Sunday, October 07, 2012

Florida school considers 'trash-cams' at school cafeterias

Officials say federal law requires veggies on menu, but students toss them.  "You can lead a horse to water ...."

Lake County School Board officials are considering attaching cameras to school cafeteria trash cans to study what students are tossing after officials found that most of the vegetables on the school menu end up in the trash can.

New federal laws require students to take a healthy produce at lunchtime, but last year in Lake County, students tossed $75,000 worth of produce in the garbage.

"It's a big issue, and it's very hard to get our hands around it," said School Board member Todd Howard, who suggested "trash-cams." "They have to take (the vegetable), and then it ends up in the trash can, and that's a waste of taxpayer money.  It's also not giving students the nutrition that they need."

Laurel Walsh, whose daughter attends Tavares Elementary School, says getting kids to eat their fruits and vegetables is not the job of the respective schools.

"I think it starts at home with the parents.  If the kids just don't like it because they've never been given it at home, they're not going to try something new here," she said.

No decisions have been made on the cameras, but school leaders say they wouldn't capture students faces, just what they're throwing away.


Health body's eating tips unsubstantiated

THE food industry has attacked proposals by Australia's top health advisory body that people should limit red meat, avoid excessively processed food and reduce supermarket trips by car on environmental grounds, saying this approach has nothing to do with health.

A five-page draft document issued by the National Health and Medical Research Council says Australians should consider avoiding overconsumption of food and drinks, not purely for health reasons but because "this involves greater use of natural resources and puts more pressure on the environment".

Likewise, the document suggests people choose a variety of "seasonal and local" fruit and vegetables and grains "to reduce environmental impact".

The draft, which is open for public consultation for a month, also suggests Australians "minimise impact by reducing shopping trips by car", eat "raw food when appropriate" and use "home composting for disposal of food waste".

 The document suggests Australians should "choose protein sources that have a lower environmental impact, such as pork, poultry, eggs, tofu, tempeh, nuts and seeds, and legumes/beans". It added fish and seafood should come from "stable stocks".

The document, which is proposed as an appendix to the next edition of the NHMRC's Dietary Guidelines, expected to be released next year, says the evidence that food choices and environmental degradation are linked had strengthened since the guidelines previous edition in 2003.
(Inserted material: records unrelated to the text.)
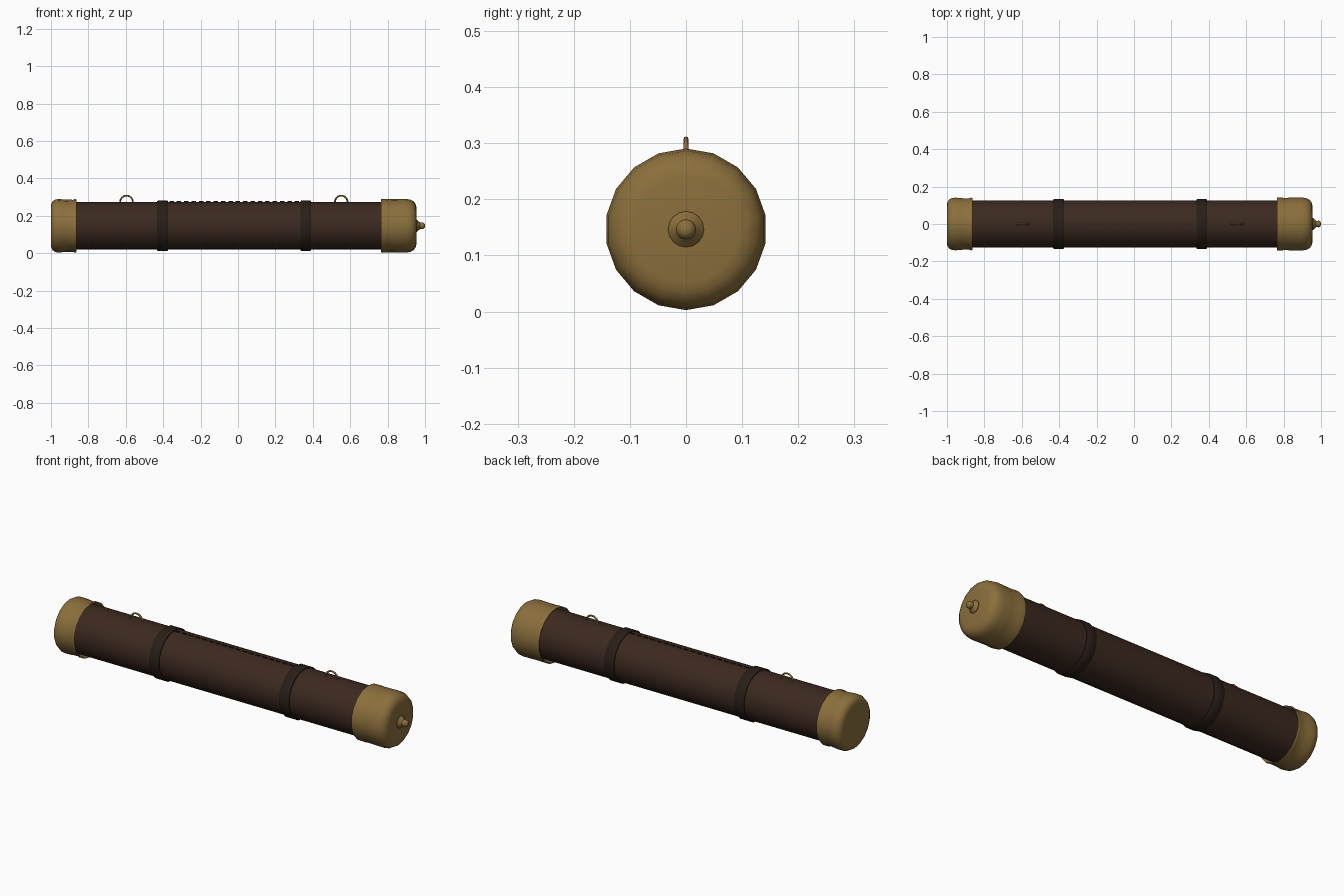
import bpy, bmesh, math

if "Cube" in bpy.data.objects:
    bpy.data.objects.remove(bpy.data.objects["Cube"])

CZ = 0.1465      # height of the tube axis
SIDES = 18


def material(name, rgb):
    m = bpy.data.materials.new(name)
    m.diffuse_color = (*rgb, 1)
    m.use_nodes = True
    m.node_tree.nodes["Principled BSDF"].inputs["Base Color"].default_value = m.diffuse_color
    return m


LEATHER = material("dark_leather", (0.045, 0.022, 0.014))
STRAP = material("strap_leather", (0.022, 0.013, 0.009))
BRASS = material("aged_brass", (0.26, 0.16, 0.045))


def finish(bm, name, mat, angle=40):
    bmesh.ops.recalc_face_normals(bm, faces=bm.faces)
    me = bpy.data.meshes.new(name)
    bm.to_mesh(me)
    bm.free()
    ob = bpy.data.objects.new(name, me)
    bpy.context.collection.objects.link(ob)
    me.materials.append(mat)
    bpy.ops.object.select_all(action='DESELECT')
    ob.select_set(True)
    bpy.context.view_layer.objects.active = ob
    bpy.ops.object.shade_smooth_by_angle(angle=math.radians(angle))
    return ob


def lathe(name, profile, mat, closed=False, sides=SIDES):
    """Turn (x, radius) points around the tube axis; open ends are capped."""
    bm = bmesh.new()
    rings = []
    for x, r in profile:
        rings.append([bm.verts.new((x, r * math.cos(a), CZ + r * math.sin(a)))
                      for a in (math.pi / 2 + math.tau * i / sides for i in range(sides))])
    pairs = list(zip(rings, rings[1:]))
    if closed:
        pairs.append((rings[-1], rings[0]))
    else:
        bm.faces.new(rings[0])
        bm.faces.new(rings[-1])
    for a, b in pairs:
        for i in range(sides):
            j = (i + 1) % sides
            bm.faces.new((a[i], a[j], b[j], b[i]))
    return finish(bm, name, mat)


# Tube body
lathe("tube_body", [(-0.93, 0.128), (0.9, 0.128)], LEATHER)

# Leather straps
for name, x in (("left_strap", -0.403), ("right_strap", 0.362)):
    lathe(name, [(x - 0.029, 0.126), (x - 0.029, 0.132), (x - 0.024, 0.135),
                 (x + 0.024, 0.135), (x + 0.029, 0.132), (x + 0.029, 0.126)],
          STRAP, closed=True)

# Brass end caps, open towards the tube with a raised lip
lathe("bottom_cap", [(-0.895, 0.127), (-0.868, 0.136), (-0.864, 0.141), (-0.872, 0.143),
                     (-0.882, 0.139), (-0.925, 0.140), (-0.955, 0.143), (-0.975, 0.141),
                     (-0.99, 0.132), (-0.998, 0.117), (-1.0, 0.10)], BRASS)
lathe("top_cap", [(0.80, 0.127), (0.768, 0.137), (0.765, 0.143), (0.79, 0.144),
                  (0.80, 0.142), (0.85, 0.143), (0.895, 0.144), (0.922, 0.140),
                  (0.94, 0.130), (0.951, 0.113), (0.955, 0.095)], BRASS)

# Knob on the top cap
lathe("cap_knob", [(0.95, 0.032), (0.958, 0.032), (0.966, 0.024), (0.974, 0.017),
                   (0.98, 0.017), (0.987, 0.018), (0.994, 0.015), (1.0, 0.007)],
      BRASS, sides=16)


# Half-ring strap loops on top of the tube
def loop(name, x, major=0.034, minor=0.0045, steps=14, sides=8):
    bm = bmesh.new()
    rings = []
    for i in range(steps + 1):
        t = math.radians(-15) + math.radians(210) * i / steps
        ring = []
        for k in range(sides):
            p = math.tau * k / sides
            r = major + minor * math.cos(p)
            ring.append(bm.verts.new((x + r * math.cos(t), minor * math.sin(p),
                                      CZ + 0.127 + r * math.sin(t))))
        rings.append(ring)
    for a, b in zip(rings, rings[1:]):
        for k in range(sides):
            j = (k + 1) % sides
            bm.faces.new((a[k], a[j], b[j], b[k]))
    bm.faces.new(rings[0])
    bm.faces.new(rings[-1])
    finish(bm, name, BRASS, 60)


loop("left_loop", -0.596)
loop("right_loop", 0.552)

# Row of stitches along the top seam between the straps
bm = bmesh.new()
COUNT = 18
for i in range(COUNT):
    x = -0.355 + 0.67 * i / (COUNT - 1)
    res = bmesh.ops.create_cube(bm, size=1)
    for v in res["verts"]:
        v.co = (x + v.co.x * 0.024, v.co.y * 0.005, CZ + 0.128 + v.co.z * 0.007)
finish(bm, "seam_stitches", STRAP, 30)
Gary Dawson, chief executive of the Australia Food and Grocery Council, which represents the food and grocery processing sector, said environmental considerations "did not have any place in dietary guidelines at all . . . It adds to concerns that the (dietary guidelines) process has run off the rails a bit . . . the risk is it undermines the credibility of the guidelines themselves."

Nutritionist Rosemary Stanton, a member of the NHMRC working panel that developed the appendix, defended the environmental focus, saying there had been "overwhelming" support in submissions for the inclusion of advice of this kind.


1 comment:

Anonymous said...

Lunch lady slammed for food that is 'too good'

A talented head cook at a school in central Sweden has been told to stop baking fresh bread and to cut back on her wide-ranging veggie buffets because it was unfair that students at other schools didn't have access to the unusually tasty offerings.

Annica Eriksson, a lunch lady at school in Falun, was told that her cooking is just too good.

Pupils at the school have become accustomed to feasting on newly baked bread and an assortment of 15 vegetables at lunchtime, but now the good times are over.

The municipality has ordered Eriksson to bring it down a notch since other schools do not receive the same calibre of food - and that is "unfair".